Nothing outside the range is wanted. Repeat exactly the lines below from the one with "steps = [(0.31, 0), (0.345, 0), (0.352, 0.01), (0.344, 0.013)]" through the one with "pi / 4, 4, 'X')".

:: Source records

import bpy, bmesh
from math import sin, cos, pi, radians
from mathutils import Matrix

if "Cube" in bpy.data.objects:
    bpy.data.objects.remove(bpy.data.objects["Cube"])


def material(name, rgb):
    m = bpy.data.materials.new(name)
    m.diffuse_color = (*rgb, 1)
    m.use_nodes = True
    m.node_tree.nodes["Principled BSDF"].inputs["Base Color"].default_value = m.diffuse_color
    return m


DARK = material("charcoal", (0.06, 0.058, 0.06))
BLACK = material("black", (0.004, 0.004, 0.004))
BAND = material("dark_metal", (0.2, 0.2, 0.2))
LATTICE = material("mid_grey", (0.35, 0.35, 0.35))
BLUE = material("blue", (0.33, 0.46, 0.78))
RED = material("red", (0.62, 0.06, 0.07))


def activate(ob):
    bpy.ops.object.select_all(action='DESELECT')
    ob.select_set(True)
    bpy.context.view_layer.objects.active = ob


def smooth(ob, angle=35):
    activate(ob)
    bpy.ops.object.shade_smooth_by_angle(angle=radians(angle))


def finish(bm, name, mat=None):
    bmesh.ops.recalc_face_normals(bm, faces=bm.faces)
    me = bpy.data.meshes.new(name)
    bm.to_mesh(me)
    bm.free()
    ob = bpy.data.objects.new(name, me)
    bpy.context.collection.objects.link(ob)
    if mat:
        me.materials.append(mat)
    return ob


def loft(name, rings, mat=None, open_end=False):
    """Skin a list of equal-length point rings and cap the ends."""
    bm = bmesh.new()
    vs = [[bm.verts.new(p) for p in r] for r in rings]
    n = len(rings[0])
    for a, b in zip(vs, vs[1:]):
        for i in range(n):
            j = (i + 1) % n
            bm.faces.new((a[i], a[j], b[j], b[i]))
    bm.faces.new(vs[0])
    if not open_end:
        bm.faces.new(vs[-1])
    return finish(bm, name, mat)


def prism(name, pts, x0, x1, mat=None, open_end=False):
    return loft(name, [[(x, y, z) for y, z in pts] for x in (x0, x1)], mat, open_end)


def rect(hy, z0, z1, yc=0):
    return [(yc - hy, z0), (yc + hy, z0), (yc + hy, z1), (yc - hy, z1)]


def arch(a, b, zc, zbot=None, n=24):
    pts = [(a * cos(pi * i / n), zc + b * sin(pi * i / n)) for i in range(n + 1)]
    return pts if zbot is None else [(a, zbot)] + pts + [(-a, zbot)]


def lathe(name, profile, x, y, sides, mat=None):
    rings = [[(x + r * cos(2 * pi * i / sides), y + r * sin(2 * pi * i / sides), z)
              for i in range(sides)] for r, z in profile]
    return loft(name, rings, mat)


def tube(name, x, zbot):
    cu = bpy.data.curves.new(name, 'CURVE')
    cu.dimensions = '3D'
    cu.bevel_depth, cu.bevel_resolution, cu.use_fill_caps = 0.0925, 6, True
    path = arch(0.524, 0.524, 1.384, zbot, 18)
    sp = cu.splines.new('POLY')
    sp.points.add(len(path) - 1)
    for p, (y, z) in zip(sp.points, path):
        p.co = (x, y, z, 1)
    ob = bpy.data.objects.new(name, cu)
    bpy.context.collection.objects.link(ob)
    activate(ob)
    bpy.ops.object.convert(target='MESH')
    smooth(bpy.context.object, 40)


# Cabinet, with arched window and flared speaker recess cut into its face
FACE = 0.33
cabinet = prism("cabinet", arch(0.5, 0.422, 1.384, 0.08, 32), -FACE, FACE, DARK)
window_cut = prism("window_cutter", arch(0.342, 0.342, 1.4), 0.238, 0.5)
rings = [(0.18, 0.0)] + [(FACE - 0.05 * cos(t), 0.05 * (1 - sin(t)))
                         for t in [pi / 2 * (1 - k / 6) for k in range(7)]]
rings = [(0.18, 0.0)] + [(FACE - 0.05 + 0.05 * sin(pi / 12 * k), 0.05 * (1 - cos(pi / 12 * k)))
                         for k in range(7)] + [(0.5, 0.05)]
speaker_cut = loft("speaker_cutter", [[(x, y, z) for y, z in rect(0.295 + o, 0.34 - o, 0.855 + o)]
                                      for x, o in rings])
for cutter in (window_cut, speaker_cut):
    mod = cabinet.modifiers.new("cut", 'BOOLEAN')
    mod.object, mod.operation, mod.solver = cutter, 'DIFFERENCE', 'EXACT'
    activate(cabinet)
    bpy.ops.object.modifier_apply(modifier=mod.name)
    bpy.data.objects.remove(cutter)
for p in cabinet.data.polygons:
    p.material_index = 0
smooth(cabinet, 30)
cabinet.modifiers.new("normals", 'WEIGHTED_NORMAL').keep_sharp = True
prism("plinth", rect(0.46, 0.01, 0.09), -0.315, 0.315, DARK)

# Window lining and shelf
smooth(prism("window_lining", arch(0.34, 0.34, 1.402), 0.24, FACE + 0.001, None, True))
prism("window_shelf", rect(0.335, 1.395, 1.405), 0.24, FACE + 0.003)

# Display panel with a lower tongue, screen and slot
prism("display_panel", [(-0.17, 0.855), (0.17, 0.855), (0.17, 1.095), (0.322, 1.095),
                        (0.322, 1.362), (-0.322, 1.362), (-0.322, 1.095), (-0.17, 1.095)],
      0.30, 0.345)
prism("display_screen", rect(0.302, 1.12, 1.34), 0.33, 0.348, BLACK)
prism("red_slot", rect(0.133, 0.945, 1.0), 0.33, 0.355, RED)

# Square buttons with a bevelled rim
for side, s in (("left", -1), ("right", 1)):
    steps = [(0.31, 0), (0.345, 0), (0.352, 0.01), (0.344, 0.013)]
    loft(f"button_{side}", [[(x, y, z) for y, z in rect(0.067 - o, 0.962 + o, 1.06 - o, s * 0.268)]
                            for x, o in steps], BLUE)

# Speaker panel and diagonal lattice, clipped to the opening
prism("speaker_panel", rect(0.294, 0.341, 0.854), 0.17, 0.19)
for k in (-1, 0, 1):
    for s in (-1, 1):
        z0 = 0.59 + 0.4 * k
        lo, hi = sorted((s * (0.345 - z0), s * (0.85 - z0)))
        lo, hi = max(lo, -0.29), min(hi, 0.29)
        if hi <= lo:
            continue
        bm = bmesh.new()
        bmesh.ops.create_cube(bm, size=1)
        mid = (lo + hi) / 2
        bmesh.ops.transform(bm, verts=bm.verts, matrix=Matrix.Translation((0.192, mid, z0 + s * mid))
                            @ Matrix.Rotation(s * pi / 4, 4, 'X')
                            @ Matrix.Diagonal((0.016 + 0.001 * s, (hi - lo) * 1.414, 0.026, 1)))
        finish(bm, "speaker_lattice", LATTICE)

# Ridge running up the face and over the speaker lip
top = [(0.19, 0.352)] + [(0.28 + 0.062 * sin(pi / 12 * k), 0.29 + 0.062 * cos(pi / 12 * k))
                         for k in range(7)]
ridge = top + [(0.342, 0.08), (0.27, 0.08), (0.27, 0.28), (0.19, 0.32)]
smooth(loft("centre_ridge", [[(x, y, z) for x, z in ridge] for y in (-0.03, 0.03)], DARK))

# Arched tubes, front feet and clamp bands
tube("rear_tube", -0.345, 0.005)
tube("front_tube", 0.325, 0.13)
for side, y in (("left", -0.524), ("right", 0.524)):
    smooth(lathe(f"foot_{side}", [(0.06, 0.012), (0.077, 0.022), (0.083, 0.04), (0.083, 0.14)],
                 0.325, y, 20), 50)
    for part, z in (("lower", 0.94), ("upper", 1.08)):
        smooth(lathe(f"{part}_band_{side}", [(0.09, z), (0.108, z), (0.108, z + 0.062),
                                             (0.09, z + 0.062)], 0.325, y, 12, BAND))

::::

The answer =
    steps = [(0.31, 0), (0.345, 0), (0.352, 0.01), (0.344, 0.013)]
    loft(f"button_{side}", [[(x, y, z) for y, z in rect(0.067 - o, 0.962 + o, 1.06 - o, s * 0.268)]
                            for x, o in steps], BLUE)

# Speaker panel and diagonal lattice, clipped to the opening
prism("speaker_panel", rect(0.294, 0.341, 0.854), 0.17, 0.19)
for k in (-1, 0, 1):
    for s in (-1, 1):
        z0 = 0.59 + 0.4 * k
        lo, hi = sorted((s * (0.345 - z0), s * (0.85 - z0)))
        lo, hi = max(lo, -0.29), min(hi, 0.29)
        if hi <= lo:
            continue
        bm = bmesh.new()
        bmesh.ops.create_cube(bm, size=1)
        mid = (lo + hi) / 2
        bmesh.ops.transform(bm, verts=bm.verts, matrix=Matrix.Translation((0.192, mid, z0 + s * mid))
                            @ Matrix.Rotation(s * pi / 4, 4, 'X')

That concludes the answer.